● Supplied data:

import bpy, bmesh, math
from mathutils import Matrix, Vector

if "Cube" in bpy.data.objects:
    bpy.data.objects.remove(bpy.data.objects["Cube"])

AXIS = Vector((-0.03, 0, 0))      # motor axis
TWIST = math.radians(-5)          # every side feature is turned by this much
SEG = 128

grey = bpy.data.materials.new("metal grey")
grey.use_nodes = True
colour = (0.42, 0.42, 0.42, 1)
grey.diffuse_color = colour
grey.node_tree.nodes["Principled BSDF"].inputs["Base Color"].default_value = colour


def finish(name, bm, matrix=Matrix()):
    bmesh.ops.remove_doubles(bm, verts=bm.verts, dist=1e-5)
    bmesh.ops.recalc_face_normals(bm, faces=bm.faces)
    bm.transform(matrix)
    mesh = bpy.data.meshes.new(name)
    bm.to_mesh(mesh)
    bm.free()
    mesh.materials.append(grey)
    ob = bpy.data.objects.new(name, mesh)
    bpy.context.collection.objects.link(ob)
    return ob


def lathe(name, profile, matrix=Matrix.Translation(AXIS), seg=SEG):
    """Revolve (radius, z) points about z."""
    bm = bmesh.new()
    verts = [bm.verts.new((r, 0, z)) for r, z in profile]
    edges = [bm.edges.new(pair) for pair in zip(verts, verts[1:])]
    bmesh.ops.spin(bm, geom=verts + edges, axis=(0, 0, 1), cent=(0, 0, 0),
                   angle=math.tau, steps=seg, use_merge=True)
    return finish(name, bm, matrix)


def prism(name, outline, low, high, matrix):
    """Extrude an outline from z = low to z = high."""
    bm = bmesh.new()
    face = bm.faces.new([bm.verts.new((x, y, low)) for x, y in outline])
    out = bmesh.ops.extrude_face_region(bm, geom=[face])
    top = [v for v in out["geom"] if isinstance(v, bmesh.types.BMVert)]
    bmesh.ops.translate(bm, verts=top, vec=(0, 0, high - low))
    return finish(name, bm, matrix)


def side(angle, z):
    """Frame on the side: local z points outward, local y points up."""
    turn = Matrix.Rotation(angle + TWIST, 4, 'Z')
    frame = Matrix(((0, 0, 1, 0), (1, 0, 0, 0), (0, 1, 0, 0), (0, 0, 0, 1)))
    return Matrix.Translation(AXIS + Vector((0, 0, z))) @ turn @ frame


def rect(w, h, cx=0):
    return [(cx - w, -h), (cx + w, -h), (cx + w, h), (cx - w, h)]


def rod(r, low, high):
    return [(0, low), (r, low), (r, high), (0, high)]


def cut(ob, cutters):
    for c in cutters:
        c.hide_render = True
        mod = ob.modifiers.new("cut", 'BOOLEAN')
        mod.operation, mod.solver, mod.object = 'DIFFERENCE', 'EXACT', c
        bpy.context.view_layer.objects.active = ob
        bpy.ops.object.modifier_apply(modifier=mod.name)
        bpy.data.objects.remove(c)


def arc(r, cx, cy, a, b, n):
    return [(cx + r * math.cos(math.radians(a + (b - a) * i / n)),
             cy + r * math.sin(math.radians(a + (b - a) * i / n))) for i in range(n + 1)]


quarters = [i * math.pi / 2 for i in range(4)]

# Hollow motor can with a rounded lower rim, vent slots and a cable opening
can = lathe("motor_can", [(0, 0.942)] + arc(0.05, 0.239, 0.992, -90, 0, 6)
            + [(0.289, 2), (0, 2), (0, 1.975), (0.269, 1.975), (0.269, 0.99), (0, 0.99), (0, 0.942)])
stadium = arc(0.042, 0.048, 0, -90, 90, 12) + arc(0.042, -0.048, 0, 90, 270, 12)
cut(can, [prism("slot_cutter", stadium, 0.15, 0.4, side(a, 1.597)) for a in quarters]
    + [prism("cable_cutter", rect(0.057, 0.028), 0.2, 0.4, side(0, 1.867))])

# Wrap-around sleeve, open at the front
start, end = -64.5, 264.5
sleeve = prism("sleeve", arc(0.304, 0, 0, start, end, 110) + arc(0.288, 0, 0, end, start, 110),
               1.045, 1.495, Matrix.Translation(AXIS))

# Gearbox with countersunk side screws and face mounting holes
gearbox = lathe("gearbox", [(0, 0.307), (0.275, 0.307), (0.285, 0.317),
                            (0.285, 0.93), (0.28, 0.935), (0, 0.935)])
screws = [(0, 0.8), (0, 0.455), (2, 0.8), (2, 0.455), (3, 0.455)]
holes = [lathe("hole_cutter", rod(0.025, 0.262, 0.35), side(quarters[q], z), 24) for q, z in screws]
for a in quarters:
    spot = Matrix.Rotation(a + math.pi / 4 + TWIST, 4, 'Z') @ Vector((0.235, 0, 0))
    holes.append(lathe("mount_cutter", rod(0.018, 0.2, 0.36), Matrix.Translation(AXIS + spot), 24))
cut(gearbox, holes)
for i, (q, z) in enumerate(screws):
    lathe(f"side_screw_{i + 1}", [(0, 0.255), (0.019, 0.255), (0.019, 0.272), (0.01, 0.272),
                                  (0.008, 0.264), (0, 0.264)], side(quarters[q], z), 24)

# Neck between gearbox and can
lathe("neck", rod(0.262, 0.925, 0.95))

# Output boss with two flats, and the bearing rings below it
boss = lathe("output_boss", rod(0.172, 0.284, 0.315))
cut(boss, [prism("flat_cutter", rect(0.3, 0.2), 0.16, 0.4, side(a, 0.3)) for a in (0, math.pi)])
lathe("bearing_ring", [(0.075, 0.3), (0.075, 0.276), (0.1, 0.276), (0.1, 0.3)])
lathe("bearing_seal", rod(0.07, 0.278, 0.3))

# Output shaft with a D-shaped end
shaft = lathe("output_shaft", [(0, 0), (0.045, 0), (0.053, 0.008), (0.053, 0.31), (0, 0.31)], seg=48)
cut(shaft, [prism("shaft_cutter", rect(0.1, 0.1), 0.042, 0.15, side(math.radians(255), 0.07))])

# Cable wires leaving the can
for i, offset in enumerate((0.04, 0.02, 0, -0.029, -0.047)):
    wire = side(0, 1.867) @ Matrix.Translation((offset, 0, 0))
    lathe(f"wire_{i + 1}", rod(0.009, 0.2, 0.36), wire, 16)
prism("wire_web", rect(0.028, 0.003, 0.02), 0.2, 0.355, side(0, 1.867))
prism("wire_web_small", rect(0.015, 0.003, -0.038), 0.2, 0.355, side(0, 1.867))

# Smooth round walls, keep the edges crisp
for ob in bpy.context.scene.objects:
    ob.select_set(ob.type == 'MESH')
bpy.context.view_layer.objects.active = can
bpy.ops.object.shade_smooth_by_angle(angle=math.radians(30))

● Exercise goal: Repeat all of the data shown above, exactly as it appears.

● Answer area:
import bpy, bmesh, math
from mathutils import Matrix, Vector

if "Cube" in bpy.data.objects:
    bpy.data.objects.remove(bpy.data.objects["Cube"])

AXIS = Vector((-0.03, 0, 0))      # motor axis
TWIST = math.radians(-5)          # every side feature is turned by this much
SEG = 128

grey = bpy.data.materials.new("metal grey")
grey.use_nodes = True
colour = (0.42, 0.42, 0.42, 1)
grey.diffuse_color = colour
grey.node_tree.nodes["Principled BSDF"].inputs["Base Color"].default_value = colour


def finish(name, bm, matrix=Matrix()):
    bmesh.ops.remove_doubles(bm, verts=bm.verts, dist=1e-5)
    bmesh.ops.recalc_face_normals(bm, faces=bm.faces)
    bm.transform(matrix)
    mesh = bpy.data.meshes.new(name)
    bm.to_mesh(mesh)
    bm.free()
    mesh.materials.append(grey)
    ob = bpy.data.objects.new(name, mesh)
    bpy.context.collection.objects.link(ob)
    return ob


def lathe(name, profile, matrix=Matrix.Translation(AXIS), seg=SEG):
    """Revolve (radius, z) points about z."""
    bm = bmesh.new()
    verts = [bm.verts.new((r, 0, z)) for r, z in profile]
    edges = [bm.edges.new(pair) for pair in zip(verts, verts[1:])]
    bmesh.ops.spin(bm, geom=verts + edges, axis=(0, 0, 1), cent=(0, 0, 0),
                   angle=math.tau, steps=seg, use_merge=True)
    return finish(name, bm, matrix)


def prism(name, outline, low, high, matrix):
    """Extrude an outline from z = low to z = high."""
    bm = bmesh.new()
    face = bm.faces.new([bm.verts.new((x, y, low)) for x, y in outline])
    out = bmesh.ops.extrude_face_region(bm, geom=[face])
    top = [v for v in out["geom"] if isinstance(v, bmesh.types.BMVert)]
    bmesh.ops.translate(bm, verts=top, vec=(0, 0, high - low))
    return finish(name, bm, matrix)


def side(angle, z):
    """Frame on the side: local z points outward, local y points up."""
    turn = Matrix.Rotation(angle + TWIST, 4, 'Z')
    frame = Matrix(((0, 0, 1, 0), (1, 0, 0, 0), (0, 1, 0, 0), (0, 0, 0, 1)))
    return Matrix.Translation(AXIS + Vector((0, 0, z))) @ turn @ frame


def rect(w, h, cx=0):
    return [(cx - w, -h), (cx + w, -h), (cx + w, h), (cx - w, h)]


def rod(r, low, high):
    return [(0, low), (r, low), (r, high), (0, high)]


def cut(ob, cutters):
    for c in cutters:
        c.hide_render = True
        mod = ob.modifiers.new("cut", 'BOOLEAN')
        mod.operation, mod.solver, mod.object = 'DIFFERENCE', 'EXACT', c
        bpy.context.view_layer.objects.active = ob
        bpy.ops.object.modifier_apply(modifier=mod.name)
        bpy.data.objects.remove(c)


def arc(r, cx, cy, a, b, n):
    return [(cx + r * math.cos(math.radians(a + (b - a) * i / n)),
             cy + r * math.sin(math.radians(a + (b - a) * i / n))) for i in range(n + 1)]


quarters = [i * math.pi / 2 for i in range(4)]

# Hollow motor can with a rounded lower rim, vent slots and a cable opening
can = lathe("motor_can", [(0, 0.942)] + arc(0.05, 0.239, 0.992, -90, 0, 6)
            + [(0.289, 2), (0, 2), (0, 1.975), (0.269, 1.975), (0.269, 0.99), (0, 0.99), (0, 0.942)])
stadium = arc(0.042, 0.048, 0, -90, 90, 12) + arc(0.042, -0.048, 0, 90, 270, 12)
cut(can, [prism("slot_cutter", stadium, 0.15, 0.4, side(a, 1.597)) for a in quarters]
    + [prism("cable_cutter", rect(0.057, 0.028), 0.2, 0.4, side(0, 1.867))])

# Wrap-around sleeve, open at the front
start, end = -64.5, 264.5
sleeve = prism("sleeve", arc(0.304, 0, 0, start, end, 110) + arc(0.288, 0, 0, end, start, 110),
               1.045, 1.495, Matrix.Translation(AXIS))

# Gearbox with countersunk side screws and face mounting holes
gearbox = lathe("gearbox", [(0, 0.307), (0.275, 0.307), (0.285, 0.317),
                            (0.285, 0.93), (0.28, 0.935), (0, 0.935)])
screws = [(0, 0.8), (0, 0.455), (2, 0.8), (2, 0.455), (3, 0.455)]
holes = [lathe("hole_cutter", rod(0.025, 0.262, 0.35), side(quarters[q], z), 24) for q, z in screws]
for a in quarters:
    spot = Matrix.Rotation(a + math.pi / 4 + TWIST, 4, 'Z') @ Vector((0.235, 0, 0))
    holes.append(lathe("mount_cutter", rod(0.018, 0.2, 0.36), Matrix.Translation(AXIS + spot), 24))
cut(gearbox, holes)
for i, (q, z) in enumerate(screws):
    lathe(f"side_screw_{i + 1}", [(0, 0.255), (0.019, 0.255), (0.019, 0.272), (0.01, 0.272),
                                  (0.008, 0.264), (0, 0.264)], side(quarters[q], z), 24)

# Neck between gearbox and can
lathe("neck", rod(0.262, 0.925, 0.95))

# Output boss with two flats, and the bearing rings below it
boss = lathe("output_boss", rod(0.172, 0.284, 0.315))
cut(boss, [prism("flat_cutter", rect(0.3, 0.2), 0.16, 0.4, side(a, 0.3)) for a in (0, math.pi)])
lathe("bearing_ring", [(0.075, 0.3), (0.075, 0.276), (0.1, 0.276), (0.1, 0.3)])
lathe("bearing_seal", rod(0.07, 0.278, 0.3))

# Output shaft with a D-shaped end
shaft = lathe("output_shaft", [(0, 0), (0.045, 0), (0.053, 0.008), (0.053, 0.31), (0, 0.31)], seg=48)
cut(shaft, [prism("shaft_cutter", rect(0.1, 0.1), 0.042, 0.15, side(math.radians(255), 0.07))])

# Cable wires leaving the can
for i, offset in enumerate((0.04, 0.02, 0, -0.029, -0.047)):
    wire = side(0, 1.867) @ Matrix.Translation((offset, 0, 0))
    lathe(f"wire_{i + 1}", rod(0.009, 0.2, 0.36), wire, 16)
prism("wire_web", rect(0.028, 0.003, 0.02), 0.2, 0.355, side(0, 1.867))
prism("wire_web_small", rect(0.015, 0.003, -0.038), 0.2, 0.355, side(0, 1.867))

# Smooth round walls, keep the edges crisp
for ob in bpy.context.scene.objects:
    ob.select_set(ob.type == 'MESH')
bpy.context.view_layer.objects.active = can
bpy.ops.object.shade_smooth_by_angle(angle=math.radians(30))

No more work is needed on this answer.